Sigmund Freud had a well known penchant for the use of humor to illustrate a psychoanalytic concept, to express his sentiments about a particular person, group, or situation and to convey his own emotions about aspects of his struggles as a Jew and as the originator of psychoanalysis. Eliott Oring, a professor of anthropology and expert on folklore, uses themes that occupied Freud, and were a source of his beloved Jewish jokes, as a vehicle for organizing this work. Unfortunately, the results of this endeavor are mixed, as the volume focuses much more on a broad range of themes connected with Jewish identity in anti-Semitic Austria.
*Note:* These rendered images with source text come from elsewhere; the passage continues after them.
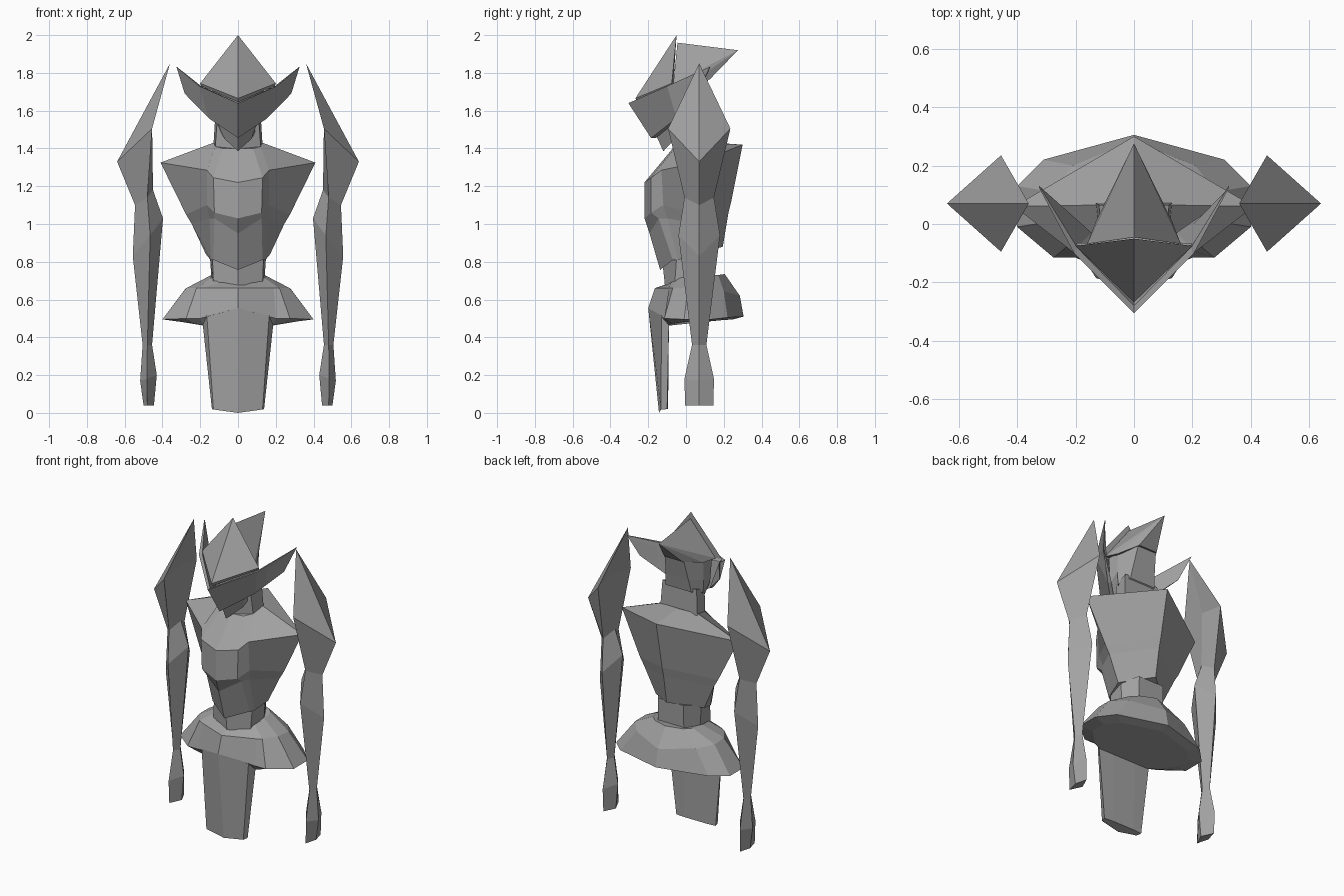
import bpy, bmesh

grey = bpy.data.materials.new("dark_grey")
grey.diffuse_color = (.36, .36, .36, 1)


def skin(name, rings):
    """Bridge closed rings of equal size; a one-point ring becomes an apex."""
    bm = bmesh.new()
    vs = [[bm.verts.new(p) for p in r] for r in rings]
    for a, b in zip(vs, vs[1:]):
        n = max(len(a), len(b))
        for i in range(n):
            j = (i + 1) % n
            if len(a) == 1:
                bm.faces.new((a[0], b[i], b[j]))
            elif len(b) == 1:
                bm.faces.new((a[i], a[j], b[0]))
            else:
                bm.faces.new((a[i], a[j], b[j], b[i]))
    for end in (vs[0], vs[-1]):
        if len(end) > 2:
            bm.faces.new(end)
    bmesh.ops.recalc_face_normals(bm, faces=bm.faces)
    me = bpy.data.meshes.new(name)
    bm.to_mesh(me)
    bm.free()
    me.materials.append(grey)
    ob = bpy.data.objects.new(name, me)
    bpy.context.collection.objects.link(ob)
    return ob


def sym(half):
    """Complete a half ring running from front to back."""
    return half + [(-x, y, z) for x, y, z in reversed(half) if x > 0]


def body(name, halves):
    return skin(name, [sym(h) for h in halves])


# Torso: neck base, chest top, chest middle, under chest, waist edge
body("torso", [
    [(0, -.07, 1.40), (.08, -.06, 1.40), (.12, -.02, 1.41), (.13, .065, 1.43), (0, .085, 1.435)],
    [(0, -.22, 1.22), (.13, -.185, 1.245), (.165, -.13, 1.285), (.41, .06, 1.325), (0, .30, 1.42)],
    [(0, -.22, 1.03), (.125, -.185, 1.06), (.165, -.12, 1.10), (.275, .07, 1.05), (0, .24, 1.12)],
    [(0, -.193, .95), (.125, -.145, 1.03), (.15, -.10, 1.03), (.245, .07, 1.0), (0, .225, 1.06)],
    [(0, -.137, .757), (.13, -.07, .81), (.145, -.04, .81), (.17, .06, .84), (0, .195, .88)],
])

# Waist
body("waist", [
    [(0, -.125, .80), (.135, -.05, .82), (.15, .06, .85), (.09, .155, .87)],
    [(0, -.11, .66), (.13, -.06, .68), (.14, .06, .70), (.09, .15, .71)],
])

# Flared hip skirt with a shallow lip underneath
body("skirt", [
    [(0, -.10, .68), (.10, -.08, .69), (.14, -.03, .715), (.15, .05, .725), (.14, .13, .73), (.10, .17, .73), (0, .205, .735)],
    [(0, -.165, .66), (.19, -.09, .66), (.22, -.07, .66), (.275, .01, .66), (.28, .11, .655), (.21, .20, .645), (0, .285, .62)],
    [(0, -.20, .555), (.20, -.115, .50), (.275, -.115, .50), (.40, -.01, .495), (.40, .13, .495), (.31, .22, .505), (0, .305, .51)],
    [(0, -.11, .465), (.18, -.09, .462), (.23, -.075, .472), (.32, .01, .485), (.32, .11, .485), (.25, .18, .49), (0, .25, .495)],
])

# Hanging front panel
body("front_panel", [
    [(0, -.20, .555), (.165, -.13, .515), (.19, -.09, .50), (.08, -.09, .50)],
    [(0, -.143, 0), (.13, -.132, .018), (.138, -.10, .02), (.08, -.095, .02)],
])

# Neck and skull
body("neck", [
    [(0, -.07, 1.39), (.12, -.02, 1.41), (.13, .072, 1.42)],
    [(0, -.08, 1.55), (.11, -.03, 1.55), (.12, .065, 1.58)],
])
body("skull", [
    [(0, -.12, 1.385), (.07, -.06, 1.45), (.12, .0, 1.54), (.09, .075, 1.56)],
    [(0, -.19, 1.54), (.12, -.07, 1.58), (.125, .0, 1.62), (.08, .09, 1.64)],
    [(0, -.18, 1.70), (.14, -.06, 1.73), (.12, .0, 1.75), (.065, .12, 1.78)],
])

# Pointed front crown and swept-back crest
body("front_crown", [[(0, -.05, 2.0)],
                     [(0, -.268, 1.665), (.2, -.075, 1.745), (0, -.068, 1.72)],
                     [(0, -.255, 1.645), (.195, -.065, 1.73), (0, -.06, 1.70)]])
body("rear_crest", [[(0, .275, 1.92)],
                    [(0, -.045, 1.96), (.16, -.068, 1.74), (.13, .01, 1.735), (.065, .125, 1.765)]])

# Winged face guard: V-shaped band with a thin section, tapering to the tips
guard = [((.326, .126, 1.832), (.282, .06, 1.69), .004),
         ((.205, -.10, 1.73), (.155, -.05, 1.56), .02),
         ((0, -.305, 1.64), (0, -.185, 1.455), .025)]
guard += [tuple((-p[0], p[1], p[2]) for p in s[:2]) + (s[2],) for s in guard[1::-1]]
skin("face_guard", [[t, b] + [(x - (x > 0) * d * .5 + (x < 0) * d * .5, y + d, z)
                              for x, y, z in (b, t)] for t, b, d in guard])

# Arms: diamond sections as inner x,z / front-back x,z,half depth / outer x,z
sections = [(.455, 1.53, .455, 1.505, .165, .64, 1.33),
            (.45, 1.18, .48, 1.14, .078, .545, 1.10),
            (.397, 1.03, .465, .94, .11, .557, .83),
            (.455, .36, .48, .36, .038, .505, .36),
            (.43, .20, .483, .18, .078, .518, .17),
            (.445, .04, .48, .04, .075, .50, .04)]
for side, s in (("right", 1), ("left", -1)):
    rings = [[(s * .36, .07, 1.85)]]
    for xi, zi, xm, zm, d, xo, zo in sections:
        rings.append([(s * xi, .07, zi), (s * xm, .07 - d, zm),
                      (s * xo, .07, zo), (s * xm, .07 + d, zm)])
    skin(side + "_arm", rings)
The author, an obviously gifted scholar, with a copious body of research to work with, leaves the reader with multiple digressions, innumerable lengthy quotes and references but, alas, without adequate clarity and cohesion. The choice of title does not help this dilemma. This book goes far beyond the jokes told and referred to by Freud in his writings. The work is the equivalent of a tasting menu at a fine restaurant. It will be useful for students of fin de siècle European Jewish history, studies in Jewish identity, and those seeking references to some of Freud’s favorite jokes and biographical vignettes that underscore his pride and ultimate refusal to disavow his Jewish identity despite his rejection of the religion of his people. For the general reader seeking to understand Freud, humor, and psychoanalysis the best and clearest sources remain the master’s original work: Jokes and Their Relationship to the Unconscious and Ernst Jones’s The Life and Work of Sigmund Freud. Freud‘s speech to his brethren in Vienna at the B’nai Brith remains the most important statement regarding his Jewish identity and it is lamentable that it was not mentioned or discussed in the work under review. Abbreviations, index, notes.
Steven A. Luel, Ph.D., is associate professor of education and psychology at Touro College, New York. He is a developmental psychologist and psychoanalyst in private practice. He is co-editor (with Paul Marcus) of Psychoanalytic Reflections on the Holocaust: Selected Essays.